> Work required
Each line from the one containing "bpy.context.view_layer.objects.active = obj" to the end of the listing below must be retyped exactly, with no line left out and none added.

> Raw data
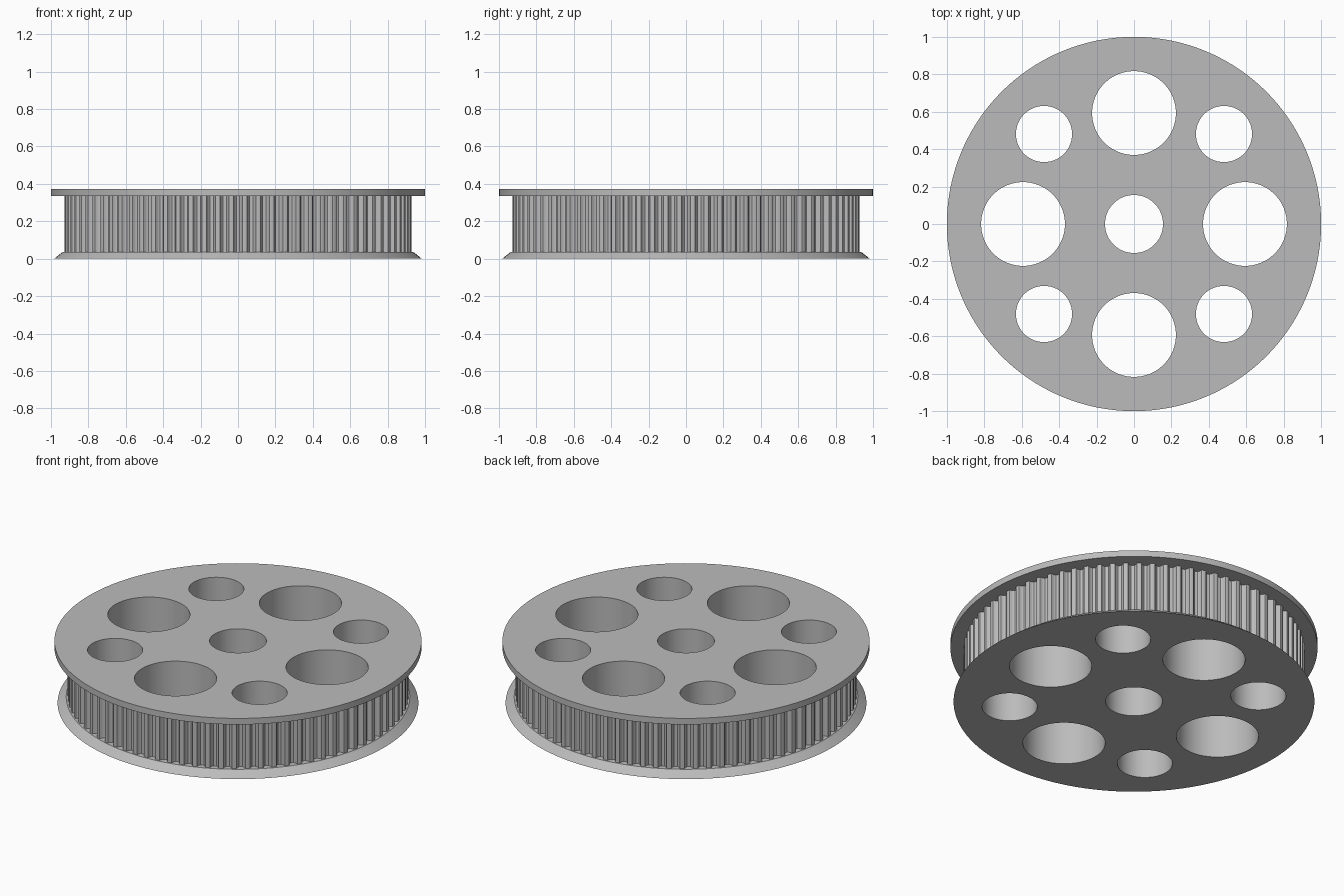
import bpy
import bmesh
from math import sin, cos, pi, tau

cube = bpy.data.objects.get("Cube")
if cube:
    bpy.data.objects.remove(cube, do_unlink=True)

TEETH = 80
BODY_R = 0.928
LOW, HIGH, TOP = 0.037, 0.336, 0.373

grey = bpy.data.materials.new("plain grey")
grey.use_nodes = True
colour = (0.5, 0.5, 0.5, 1)
grey.diffuse_color = colour
grey.node_tree.nodes["Principled BSDF"].inputs["Base Color"].default_value = colour


def circle(radius, centre=(0, 0), count=160):
    return [(centre[0] + radius * cos(tau * i / count),
             centre[1] + radius * sin(tau * i / count)) for i in range(count)]


def toothed_outline():
    # Half of one rounded groove: sideways offset, depth
    half = [(0.0275, 0), (0.0238, 0.0014), (0.022, 0.005), (0.0201, 0.0126),
            (0.0165, 0.0193), (0.0095, 0.0262)]
    groove = [(-s, d) for s, d in half] + [(0, 0.028)] + half[::-1]
    points = []
    for i in range(TEETH):
        middle = tau * i / TEETH - pi / 2
        for s, d in groove:
            a = middle + s / BODY_R
            points.append(((BODY_R - d) * cos(a), (BODY_R - d) * sin(a)))
    return points


def add_prism(bm, lower, upper, z0, z1):
    # Closed solid between two outlines with equal point counts
    a = [bm.verts.new((x, y, z0)) for x, y in lower]
    b = [bm.verts.new((x, y, z1)) for x, y in upper]
    n = len(a)
    bm.faces.new(a[::-1])
    bm.faces.new(b)
    for i in range(n):
        j = (i + 1) % n
        bm.faces.new((a[i], a[j], b[j], b[i]))


def make_object(name, bm):
    mesh = bpy.data.meshes.new(name)
    bm.to_mesh(mesh)
    bm.free()
    mesh.materials.append(grey)
    obj = bpy.data.objects.new(name, mesh)
    bpy.context.collection.objects.link(obj)
    return obj


# Cutter for the bore, four large and four small lightening holes
bm = bmesh.new()
holes = [(0.155, 0, 0)]
for k in range(4):
    a = k * pi / 2
    holes.append((0.224, 0.593 * cos(a), 0.593 * sin(a)))
    holes.append((0.15, 0.68 * cos(a + pi / 4), 0.68 * sin(a + pi / 4)))
for r, x, y in holes:
    ring = circle(r, (x, y), 72)
    add_prism(bm, ring, ring, -0.1, TOP + 0.1)
cutter = make_object("hole_cutter", bm)
cutter.hide_render = True

# Bevelled lower flange, toothed body and straight upper flange
teeth = toothed_outline()
parts = [
    ("lower_flange", circle(0.983), circle(0.936), 0, LOW),
    ("toothed_body", teeth, teeth, LOW, HIGH),
    ("upper_flange", circle(1), circle(1), HIGH, TOP),
]
bpy.ops.object.select_all(action="DESELECT")
for name, lower, upper, z0, z1 in parts:
    bm = bmesh.new()
    add_prism(bm, lower, upper, z0, z1)
    obj = make_object(name, bm)
    cut = obj.modifiers.new("holes", "BOOLEAN")
    cut.operation = "DIFFERENCE"
    cut.solver = "EXACT"
    cut.object = cutter
    bpy.context.view_layer.objects.active = obj
    obj.select_set(True)
    bpy.ops.object.modifier_apply(modifier=cut.name)
    bpy.ops.object.shade_smooth_by_angle(angle=pi / 6)
    obj.select_set(False)

bpy.data.objects.remove(cutter, do_unlink=True)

> Exercise answer
    bpy.context.view_layer.objects.active = obj
    obj.select_set(True)
    bpy.ops.object.modifier_apply(modifier=cut.name)
    bpy.ops.object.shade_smooth_by_angle(angle=pi / 6)
    obj.select_set(False)

bpy.data.objects.remove(cutter, do_unlink=True)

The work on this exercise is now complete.